Stored data
———

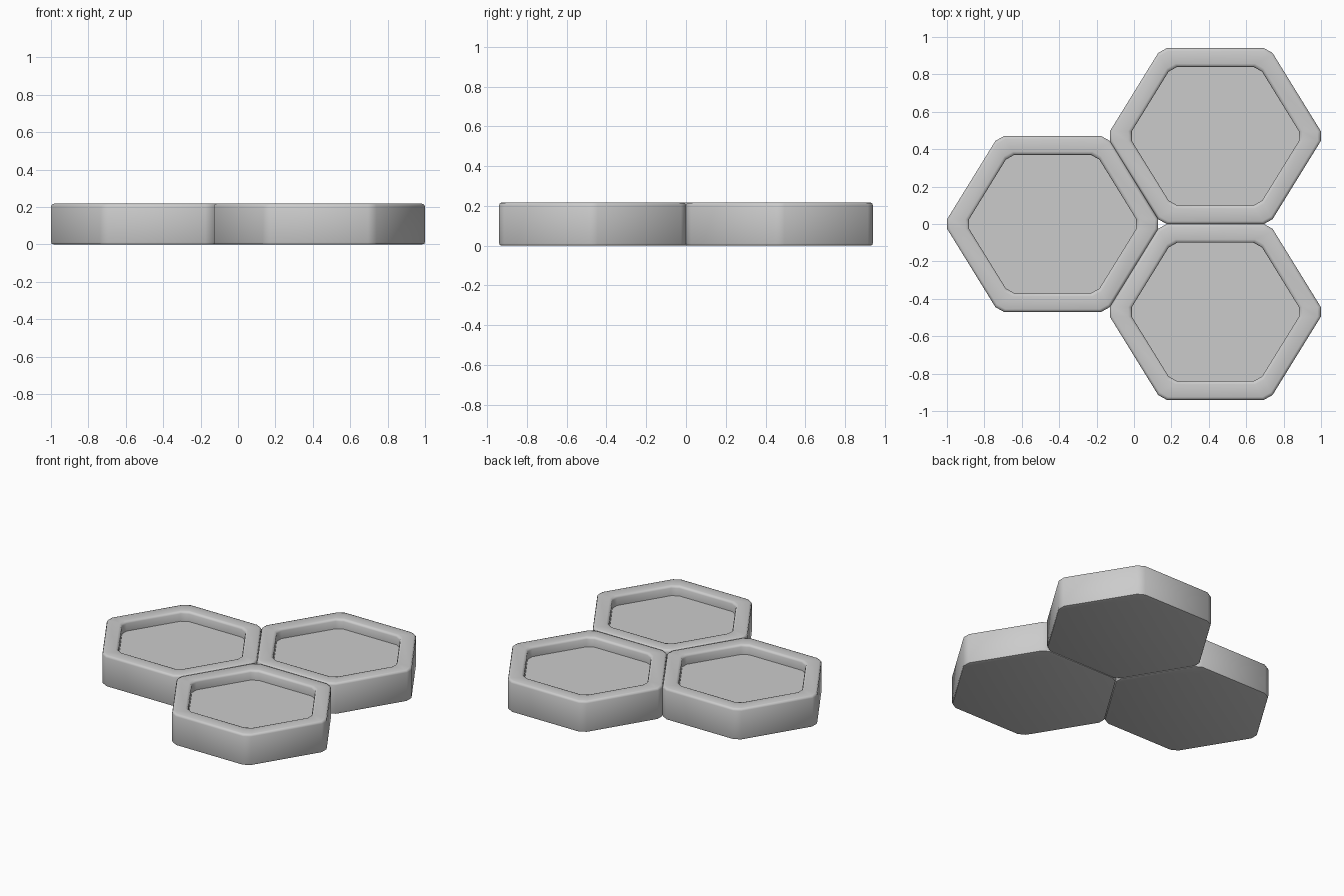
import bpy, bmesh
from math import hypot

if "Cube" in bpy.data.objects:
    bpy.data.objects.remove(bpy.data.objects["Cube"])

R, A = 0.58, 0.47            # tip radius and half depth of the sharp hexagon
CUT = 0.03                   # corner cut


def ring(inset):
    """Points of the corner-cut hexagon, moved inward by an even inset."""
    a = A - inset
    tip = R - inset * hypot(A, R / 2) / A
    half = tip - a * (R / 2) / A
    pts = [(tip, 0), (half, a), (-half, a), (-tip, 0), (-half, -a), (half, -a)]
    out = []
    for i, (x, y) in enumerate(pts):
        for qx, qy in (pts[i - 1], pts[(i + 1) % 6]):
            t = CUT / hypot(qx - x, qy - y)
            out.append((x + (qx - x) * t, y + (qy - y) * t))
    return out


# cross-section of the tray from the base to the sunken floor: (inset, height)
PROFILE = [(0.012, 0), (0.003, 0.003), (0, 0.012), (0, 0.203), (0.004, 0.214),
           (0.015, 0.218), (0.083, 0.218), (0.095, 0.214), (0.1, 0.203), (0.1, 0.15)]


def tray(name, cx, cy):
    bm = bmesh.new()
    loops = [[bm.verts.new((x, y, z)) for x, y in ring(o)] for o, z in PROFILE]
    for lo, hi in zip(loops, loops[1:]):
        n = len(lo)
        for i in range(n):
            j = (i + 1) % n
            bm.faces.new((lo[i], lo[j], hi[j], hi[i]))
    bm.faces.new(loops[0][::-1])
    bm.faces.new(loops[-1])
    bmesh.ops.recalc_face_normals(bm, faces=bm.faces)
    mesh = bpy.data.meshes.new(name)
    bm.to_mesh(mesh)
    bm.free()
    ob = bpy.data.objects.new(name, mesh)
    ob.location = (cx, cy, 0)
    bpy.context.collection.objects.link(ob)
    bpy.ops.object.select_all(action='DESELECT')
    ob.select_set(True)
    bpy.context.view_layer.objects.active = ob
    bpy.ops.object.shade_smooth_by_angle(angle=0.9)


# three touching hexagonal trays
tray("left_tray", -0.435, 0)
tray("back_tray", 0.435, 0.47)
tray("front_tray", 0.435, -0.47)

———

**TO DO**
Reproduce the data exactly as it appears above. Pictures are to be left out.

**EXPECTED ANSWER**
import bpy, bmesh
from math import hypot

if "Cube" in bpy.data.objects:
    bpy.data.objects.remove(bpy.data.objects["Cube"])

R, A = 0.58, 0.47            # tip radius and half depth of the sharp hexagon
CUT = 0.03                   # corner cut


def ring(inset):
    """Points of the corner-cut hexagon, moved inward by an even inset."""
    a = A - inset
    tip = R - inset * hypot(A, R / 2) / A
    half = tip - a * (R / 2) / A
    pts = [(tip, 0), (half, a), (-half, a), (-tip, 0), (-half, -a), (half, -a)]
    out = []
    for i, (x, y) in enumerate(pts):
        for qx, qy in (pts[i - 1], pts[(i + 1) % 6]):
            t = CUT / hypot(qx - x, qy - y)
            out.append((x + (qx - x) * t, y + (qy - y) * t))
    return out


# cross-section of the tray from the base to the sunken floor: (inset, height)
PROFILE = [(0.012, 0), (0.003, 0.003), (0, 0.012), (0, 0.203), (0.004, 0.214),
           (0.015, 0.218), (0.083, 0.218), (0.095, 0.214), (0.1, 0.203), (0.1, 0.15)]


def tray(name, cx, cy):
    bm = bmesh.new()
    loops = [[bm.verts.new((x, y, z)) for x, y in ring(o)] for o, z in PROFILE]
    for lo, hi in zip(loops, loops[1:]):
        n = len(lo)
        for i in range(n):
            j = (i + 1) % n
            bm.faces.new((lo[i], lo[j], hi[j], hi[i]))
    bm.faces.new(loops[0][::-1])
    bm.faces.new(loops[-1])
    bmesh.ops.recalc_face_normals(bm, faces=bm.faces)
    mesh = bpy.data.meshes.new(name)
    bm.to_mesh(mesh)
    bm.free()
    ob = bpy.data.objects.new(name, mesh)
    ob.location = (cx, cy, 0)
    bpy.context.collection.objects.link(ob)
    bpy.ops.object.select_all(action='DESELECT')
    ob.select_set(True)
    bpy.context.view_layer.objects.active = ob
    bpy.ops.object.shade_smooth_by_angle(angle=0.9)


# three touching hexagonal trays
tray("left_tray", -0.435, 0)
tray("back_tray", 0.435, 0.47)
tray("front_tray", 0.435, -0.47)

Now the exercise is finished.